What is needed
Work out the count of lines in the entries below that include "BLACK", and write only that count.

BEGIN Provided data

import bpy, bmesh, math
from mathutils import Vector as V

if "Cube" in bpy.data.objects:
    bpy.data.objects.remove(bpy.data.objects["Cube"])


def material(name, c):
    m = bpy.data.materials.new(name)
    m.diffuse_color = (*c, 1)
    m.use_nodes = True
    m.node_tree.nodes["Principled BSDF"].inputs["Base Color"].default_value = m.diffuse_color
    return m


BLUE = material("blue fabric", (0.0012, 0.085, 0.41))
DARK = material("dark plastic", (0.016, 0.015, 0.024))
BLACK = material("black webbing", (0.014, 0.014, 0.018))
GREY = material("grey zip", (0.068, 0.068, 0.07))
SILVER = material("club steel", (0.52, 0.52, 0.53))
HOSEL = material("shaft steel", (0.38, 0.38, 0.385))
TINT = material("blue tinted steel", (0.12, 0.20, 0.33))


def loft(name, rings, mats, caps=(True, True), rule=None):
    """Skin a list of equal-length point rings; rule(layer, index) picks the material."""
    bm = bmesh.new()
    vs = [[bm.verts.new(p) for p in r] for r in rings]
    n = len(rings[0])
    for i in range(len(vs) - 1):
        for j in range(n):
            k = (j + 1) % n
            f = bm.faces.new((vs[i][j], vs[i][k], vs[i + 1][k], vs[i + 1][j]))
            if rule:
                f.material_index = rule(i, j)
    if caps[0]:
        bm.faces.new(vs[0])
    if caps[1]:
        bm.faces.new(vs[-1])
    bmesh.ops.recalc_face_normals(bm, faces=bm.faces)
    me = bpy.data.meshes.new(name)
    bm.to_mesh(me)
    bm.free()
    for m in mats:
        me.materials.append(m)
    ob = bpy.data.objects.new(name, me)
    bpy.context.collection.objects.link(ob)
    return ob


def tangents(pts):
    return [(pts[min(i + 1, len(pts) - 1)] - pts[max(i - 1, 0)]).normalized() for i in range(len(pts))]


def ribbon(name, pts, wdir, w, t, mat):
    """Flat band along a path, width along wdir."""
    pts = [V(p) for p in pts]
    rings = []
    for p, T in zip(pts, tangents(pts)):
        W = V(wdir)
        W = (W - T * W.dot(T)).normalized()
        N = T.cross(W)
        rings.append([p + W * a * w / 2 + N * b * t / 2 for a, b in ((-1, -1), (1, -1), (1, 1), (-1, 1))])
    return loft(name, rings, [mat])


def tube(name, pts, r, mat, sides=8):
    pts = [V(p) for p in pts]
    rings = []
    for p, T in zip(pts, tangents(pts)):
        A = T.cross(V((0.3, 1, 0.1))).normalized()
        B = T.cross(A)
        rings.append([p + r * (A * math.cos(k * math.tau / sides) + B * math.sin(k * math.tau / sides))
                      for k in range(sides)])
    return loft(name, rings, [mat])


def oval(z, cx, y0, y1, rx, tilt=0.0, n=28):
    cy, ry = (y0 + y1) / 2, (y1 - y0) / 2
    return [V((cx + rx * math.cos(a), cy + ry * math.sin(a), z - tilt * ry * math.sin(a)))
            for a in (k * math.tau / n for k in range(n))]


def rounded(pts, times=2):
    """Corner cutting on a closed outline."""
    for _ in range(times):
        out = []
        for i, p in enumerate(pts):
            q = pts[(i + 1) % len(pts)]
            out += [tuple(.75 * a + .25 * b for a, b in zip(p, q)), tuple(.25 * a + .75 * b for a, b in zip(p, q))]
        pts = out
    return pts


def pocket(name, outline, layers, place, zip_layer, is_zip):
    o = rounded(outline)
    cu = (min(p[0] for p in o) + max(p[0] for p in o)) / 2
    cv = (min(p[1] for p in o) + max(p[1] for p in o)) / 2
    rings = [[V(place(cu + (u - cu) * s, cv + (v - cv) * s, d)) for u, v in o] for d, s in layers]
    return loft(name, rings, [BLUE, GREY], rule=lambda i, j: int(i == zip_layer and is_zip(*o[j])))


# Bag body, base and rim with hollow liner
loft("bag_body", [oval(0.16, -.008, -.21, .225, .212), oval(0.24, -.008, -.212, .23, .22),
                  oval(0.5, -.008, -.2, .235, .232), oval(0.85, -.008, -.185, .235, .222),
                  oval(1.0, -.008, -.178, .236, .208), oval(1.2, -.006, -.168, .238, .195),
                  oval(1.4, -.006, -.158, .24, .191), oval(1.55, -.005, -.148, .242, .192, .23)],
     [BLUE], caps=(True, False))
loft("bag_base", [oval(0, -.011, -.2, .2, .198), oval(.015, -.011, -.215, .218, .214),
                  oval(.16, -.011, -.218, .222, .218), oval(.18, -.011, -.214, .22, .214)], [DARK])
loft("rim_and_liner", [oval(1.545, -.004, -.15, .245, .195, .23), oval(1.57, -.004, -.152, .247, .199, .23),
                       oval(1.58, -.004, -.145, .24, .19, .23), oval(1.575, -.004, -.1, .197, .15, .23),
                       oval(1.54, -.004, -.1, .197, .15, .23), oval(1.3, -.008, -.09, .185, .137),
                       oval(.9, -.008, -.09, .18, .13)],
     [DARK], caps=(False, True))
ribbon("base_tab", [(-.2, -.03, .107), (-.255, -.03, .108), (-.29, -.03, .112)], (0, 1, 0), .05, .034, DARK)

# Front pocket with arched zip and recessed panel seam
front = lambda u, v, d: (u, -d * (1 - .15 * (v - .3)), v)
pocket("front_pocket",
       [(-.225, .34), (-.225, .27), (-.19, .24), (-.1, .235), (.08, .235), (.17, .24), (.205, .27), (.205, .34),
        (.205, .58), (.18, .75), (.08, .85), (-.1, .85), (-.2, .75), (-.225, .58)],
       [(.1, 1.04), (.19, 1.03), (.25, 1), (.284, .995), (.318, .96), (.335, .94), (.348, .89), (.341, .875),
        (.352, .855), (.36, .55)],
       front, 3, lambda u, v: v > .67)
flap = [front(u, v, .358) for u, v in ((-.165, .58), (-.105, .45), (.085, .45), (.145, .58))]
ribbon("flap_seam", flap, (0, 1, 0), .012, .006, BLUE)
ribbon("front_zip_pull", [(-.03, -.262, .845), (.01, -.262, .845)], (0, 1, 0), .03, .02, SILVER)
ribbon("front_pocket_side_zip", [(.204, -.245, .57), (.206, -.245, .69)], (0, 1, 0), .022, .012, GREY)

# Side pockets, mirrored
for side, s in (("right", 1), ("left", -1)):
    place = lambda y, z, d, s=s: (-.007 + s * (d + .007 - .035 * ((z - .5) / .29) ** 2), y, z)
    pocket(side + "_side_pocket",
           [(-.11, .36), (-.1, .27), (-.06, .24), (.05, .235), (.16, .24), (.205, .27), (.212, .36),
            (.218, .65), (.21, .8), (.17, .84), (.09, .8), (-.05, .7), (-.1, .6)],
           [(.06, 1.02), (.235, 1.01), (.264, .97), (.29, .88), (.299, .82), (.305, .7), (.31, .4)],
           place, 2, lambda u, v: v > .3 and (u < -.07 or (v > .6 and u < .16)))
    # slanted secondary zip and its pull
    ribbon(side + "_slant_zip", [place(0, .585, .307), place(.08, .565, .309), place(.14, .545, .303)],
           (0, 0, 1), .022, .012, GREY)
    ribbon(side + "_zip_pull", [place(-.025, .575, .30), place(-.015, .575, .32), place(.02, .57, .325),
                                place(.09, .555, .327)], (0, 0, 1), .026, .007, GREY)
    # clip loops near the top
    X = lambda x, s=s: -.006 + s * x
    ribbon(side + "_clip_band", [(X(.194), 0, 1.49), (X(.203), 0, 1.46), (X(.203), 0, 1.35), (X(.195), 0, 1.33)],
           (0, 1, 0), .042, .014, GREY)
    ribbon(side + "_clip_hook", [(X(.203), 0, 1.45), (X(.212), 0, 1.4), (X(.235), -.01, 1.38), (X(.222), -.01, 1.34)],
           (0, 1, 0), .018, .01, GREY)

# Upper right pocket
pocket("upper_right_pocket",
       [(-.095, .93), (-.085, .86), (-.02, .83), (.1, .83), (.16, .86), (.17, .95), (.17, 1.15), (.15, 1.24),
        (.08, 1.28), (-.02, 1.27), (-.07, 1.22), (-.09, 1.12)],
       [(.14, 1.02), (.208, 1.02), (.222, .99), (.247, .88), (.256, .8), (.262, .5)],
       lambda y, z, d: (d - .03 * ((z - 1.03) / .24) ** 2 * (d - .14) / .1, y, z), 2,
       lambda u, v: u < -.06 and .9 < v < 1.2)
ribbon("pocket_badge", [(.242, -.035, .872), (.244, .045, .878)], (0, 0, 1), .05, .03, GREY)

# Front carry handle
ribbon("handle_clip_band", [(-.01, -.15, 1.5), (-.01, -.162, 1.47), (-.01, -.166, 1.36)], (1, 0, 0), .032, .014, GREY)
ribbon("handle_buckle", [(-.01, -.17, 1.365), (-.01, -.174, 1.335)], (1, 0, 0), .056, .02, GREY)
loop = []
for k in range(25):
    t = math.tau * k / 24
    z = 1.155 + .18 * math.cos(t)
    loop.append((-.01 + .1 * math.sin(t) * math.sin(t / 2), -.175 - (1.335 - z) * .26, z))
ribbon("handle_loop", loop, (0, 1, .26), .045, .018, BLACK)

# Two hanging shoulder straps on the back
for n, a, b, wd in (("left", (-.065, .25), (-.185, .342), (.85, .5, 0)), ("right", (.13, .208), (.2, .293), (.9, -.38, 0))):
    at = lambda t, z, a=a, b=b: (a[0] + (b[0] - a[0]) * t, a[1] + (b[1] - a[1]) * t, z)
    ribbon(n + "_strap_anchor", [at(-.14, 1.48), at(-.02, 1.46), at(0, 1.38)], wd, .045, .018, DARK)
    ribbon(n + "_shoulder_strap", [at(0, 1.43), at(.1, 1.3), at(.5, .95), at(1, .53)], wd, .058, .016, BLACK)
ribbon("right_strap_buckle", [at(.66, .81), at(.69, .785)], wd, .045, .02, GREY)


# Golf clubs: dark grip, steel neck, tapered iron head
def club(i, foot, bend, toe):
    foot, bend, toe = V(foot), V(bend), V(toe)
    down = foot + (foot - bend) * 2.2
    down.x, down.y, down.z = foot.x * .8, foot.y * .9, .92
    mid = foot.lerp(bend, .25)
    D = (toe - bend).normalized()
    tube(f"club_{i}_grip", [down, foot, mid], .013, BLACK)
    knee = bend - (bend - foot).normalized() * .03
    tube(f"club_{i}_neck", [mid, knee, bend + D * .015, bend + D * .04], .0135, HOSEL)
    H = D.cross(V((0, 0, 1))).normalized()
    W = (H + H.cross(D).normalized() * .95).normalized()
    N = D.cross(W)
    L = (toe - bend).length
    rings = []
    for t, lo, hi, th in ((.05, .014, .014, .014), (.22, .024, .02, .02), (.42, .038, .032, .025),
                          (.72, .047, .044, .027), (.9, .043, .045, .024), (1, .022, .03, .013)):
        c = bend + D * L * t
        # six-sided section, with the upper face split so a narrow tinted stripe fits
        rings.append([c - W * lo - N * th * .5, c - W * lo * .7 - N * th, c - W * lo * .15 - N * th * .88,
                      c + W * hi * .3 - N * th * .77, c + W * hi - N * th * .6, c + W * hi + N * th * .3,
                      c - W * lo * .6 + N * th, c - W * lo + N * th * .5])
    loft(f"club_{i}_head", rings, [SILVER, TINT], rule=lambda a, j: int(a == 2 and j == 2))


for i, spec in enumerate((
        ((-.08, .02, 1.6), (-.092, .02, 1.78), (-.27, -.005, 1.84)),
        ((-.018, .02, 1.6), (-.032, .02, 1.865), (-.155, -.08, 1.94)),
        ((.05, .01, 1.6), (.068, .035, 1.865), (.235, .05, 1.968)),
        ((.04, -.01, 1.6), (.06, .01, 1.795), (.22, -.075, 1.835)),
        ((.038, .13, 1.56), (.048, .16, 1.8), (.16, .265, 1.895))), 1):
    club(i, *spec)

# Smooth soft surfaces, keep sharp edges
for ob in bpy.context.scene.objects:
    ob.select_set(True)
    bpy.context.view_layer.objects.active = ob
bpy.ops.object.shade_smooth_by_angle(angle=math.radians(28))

END Provided data

Output for this exercise
4